Sometimes the way out of an impasse is for both sides to come together and blame a third party. A German Economist has found the perfect scapegoat: Germany.
Eonomist Uwe Bolt, writing in The Globalist, explains how Germany forced Congress to create the debt ceiling back in 1917. President Woodrow Wilson wanted to keep America out of the war raging in Europe, but German naval intransigence forced him to declare war:
However, the German navy, with its submarines, managed to cut Britain off from supplies. This effective blockade led to the sinking of two U.S. steamers off the British coast in February 1917. President Wilson broke off diplomatic relations with Germany and, after receiving Congressional authorization, declared war on the Kaiser on April 6, 1917.
Wars cost money. And Congress, recognizing that the president would need to borrow money, Congress enacted the Debt Ceiling:
So that the President would not have to return each time to beg for more, why not do the patriotic thing and give him the ability to borrow a fair number of times?
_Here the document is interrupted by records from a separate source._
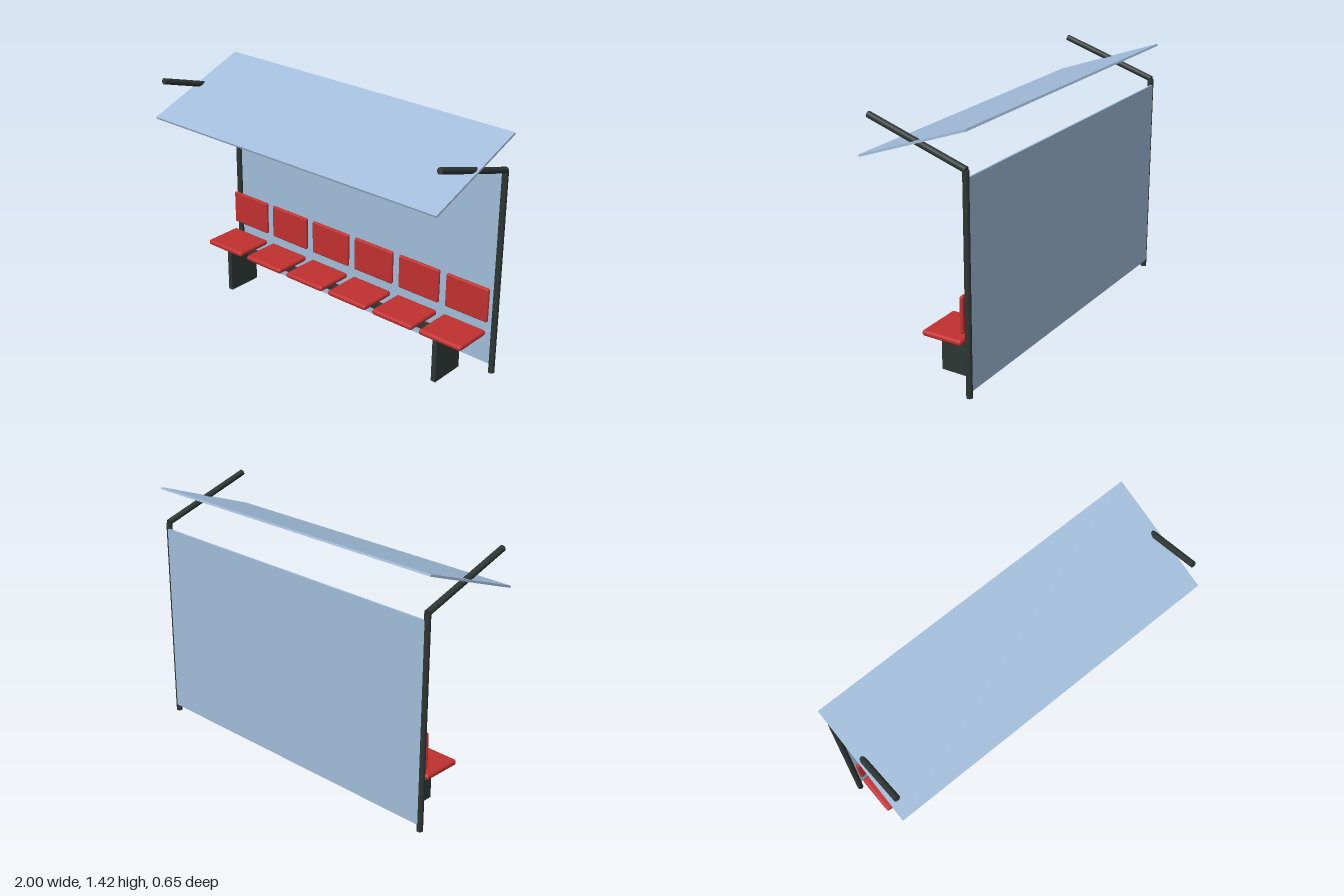
import * as THREE from 'three';
import { RoundedBoxGeometry } from 'three/addons/geometries/RoundedBoxGeometry.js';

function material(name, color) {
  const m = new THREE.MeshStandardMaterial({ color });
  m.name = name;
  return m;
}

export function createModel() {
  const steel = material('dark steel', 0x2d3634);
  const red = material('red seat', 0xc23030);
  const glass = material('blue glass', 0xa2bddb);

  const model = new THREE.Group();
  model.name = 'benchShelter';

  function add(name, geometry, mat, x, y, z, parent = model) {
    const mesh = new THREE.Mesh(geometry, mat);
    mesh.name = name;
    mesh.position.set(x, y, z);
    parent.add(mesh);
    return mesh;
  }

  // Round bar between two points
  function bar(name, from, to, radius) {
    const dir = to.clone().sub(from);
    const mid = from.clone().add(to).multiplyScalar(0.5);
    const mesh = add(name, new THREE.CylinderGeometry(radius, radius, dir.length(), 24), steel, mid.x, mid.y, mid.z);
    mesh.quaternion.setFromUnitVectors(new THREE.Vector3(0, 1, 0), dir.normalize());
  }

  // Posts, roof arms and bench legs, one of each per side
  for (const [side, s] of [['left', 1], ['right', -1]]) {
    const x = 0.972 * s;
    bar(side + 'Post', new THREE.Vector3(x, 0, -0.3), new THREE.Vector3(x, 1.212, -0.3), 0.0175);
    bar(side + 'RoofArm', new THREE.Vector3(x, 1.215, -0.303), new THREE.Vector3(x, 1.396, 0.273), 0.0175);
    add(side + 'BenchLeg', new THREE.BoxGeometry(0.03, 0.26, 0.217), steel, 0.787 * s, 0.13, -0.118);
  }

  // Tilted roof pane, low at the front
  const roof = add('roof', new THREE.BoxGeometry(2, 0.012, 0.688), glass, 0, 1.3, 0);
  roof.rotation.x = 0.353;

  // Back pane fixed behind the posts
  add('backPane', new THREE.BoxGeometry(1.944, 1.14, 0.01), glass, 0, 0.61, -0.312);

  // Rail carrying the seats
  add('seatRail', new THREE.BoxGeometry(1.82, 0.034, 0.035), steel, 0, 0.246, -0.118);

  // Row of six seats
  const cushion = new RoundedBoxGeometry(0.28, 0.033, 0.24, 4, 0.015);
  const backrest = new RoundedBoxGeometry(0.28, 0.205, 0.022, 4, 0.01);
  for (let i = 0; i < 6; i++) {
    const seat = new THREE.Group();
    seat.name = 'seat' + (i + 1);
    seat.position.x = (i - 2.5) * 0.328;
    add('cushion', cushion, red, 0, 0.276, -0.119, seat);
    add('backrest', backrest, red, 0, 0.438, -0.246, seat);
    model.add(seat);
  }

  return model;
}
So that things would not get out of hand, the proposal to set a debt ceiling was enacted. And so, with the approval of the Second Liberty Bond Act in October 1917, a patriotic-minded U.S. Congress loosened the nation’s debt issuance purse strings and basically created what we refer to today as the debt ceiling.
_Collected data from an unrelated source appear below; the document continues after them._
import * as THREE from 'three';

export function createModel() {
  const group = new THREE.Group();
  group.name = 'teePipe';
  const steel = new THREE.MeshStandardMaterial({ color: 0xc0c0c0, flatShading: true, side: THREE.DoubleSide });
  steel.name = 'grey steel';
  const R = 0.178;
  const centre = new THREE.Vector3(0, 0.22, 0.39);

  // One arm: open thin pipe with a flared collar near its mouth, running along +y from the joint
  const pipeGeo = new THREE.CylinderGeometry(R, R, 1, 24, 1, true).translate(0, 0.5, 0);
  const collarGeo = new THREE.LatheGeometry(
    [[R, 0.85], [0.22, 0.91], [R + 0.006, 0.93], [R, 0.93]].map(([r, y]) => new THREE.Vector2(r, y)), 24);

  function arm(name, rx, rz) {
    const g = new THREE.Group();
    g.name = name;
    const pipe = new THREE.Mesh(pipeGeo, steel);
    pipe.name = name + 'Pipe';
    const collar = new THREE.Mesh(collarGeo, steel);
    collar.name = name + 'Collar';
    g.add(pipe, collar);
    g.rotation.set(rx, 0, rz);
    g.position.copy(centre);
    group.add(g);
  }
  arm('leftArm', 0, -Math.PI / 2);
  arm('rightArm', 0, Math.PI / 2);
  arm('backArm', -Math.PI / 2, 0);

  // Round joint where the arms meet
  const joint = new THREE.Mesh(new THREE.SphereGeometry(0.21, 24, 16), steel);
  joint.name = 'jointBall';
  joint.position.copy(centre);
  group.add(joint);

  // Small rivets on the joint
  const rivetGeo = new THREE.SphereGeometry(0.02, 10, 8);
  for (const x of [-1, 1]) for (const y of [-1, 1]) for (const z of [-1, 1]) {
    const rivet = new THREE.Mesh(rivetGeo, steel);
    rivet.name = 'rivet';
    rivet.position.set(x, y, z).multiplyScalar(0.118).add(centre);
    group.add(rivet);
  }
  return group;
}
But that wasn't the end of Germany's wholesale destruction of the American economic system. Decades later, again, thanks to Germany, Congress eliminated the Gold Standard:
But Germany’s guilt for the U.S. predicament of today does not end there. The Second Liberty Bond Act also contained the so-called gold clause. Its effect was that these war bonds had to be redeemed in gold. And yet, U.S. gold reserves were far too small to make good on that promise.
Thus, some decades later, the U.S. Congress upon the request of President Franklin D. Roosevelt revoked the clause in 1933 retroactively. Coincidentally, many (including four of nine Supreme Court Justices in 1935) consider that action as the first U.S. debt default. Again, thanks to the Germans!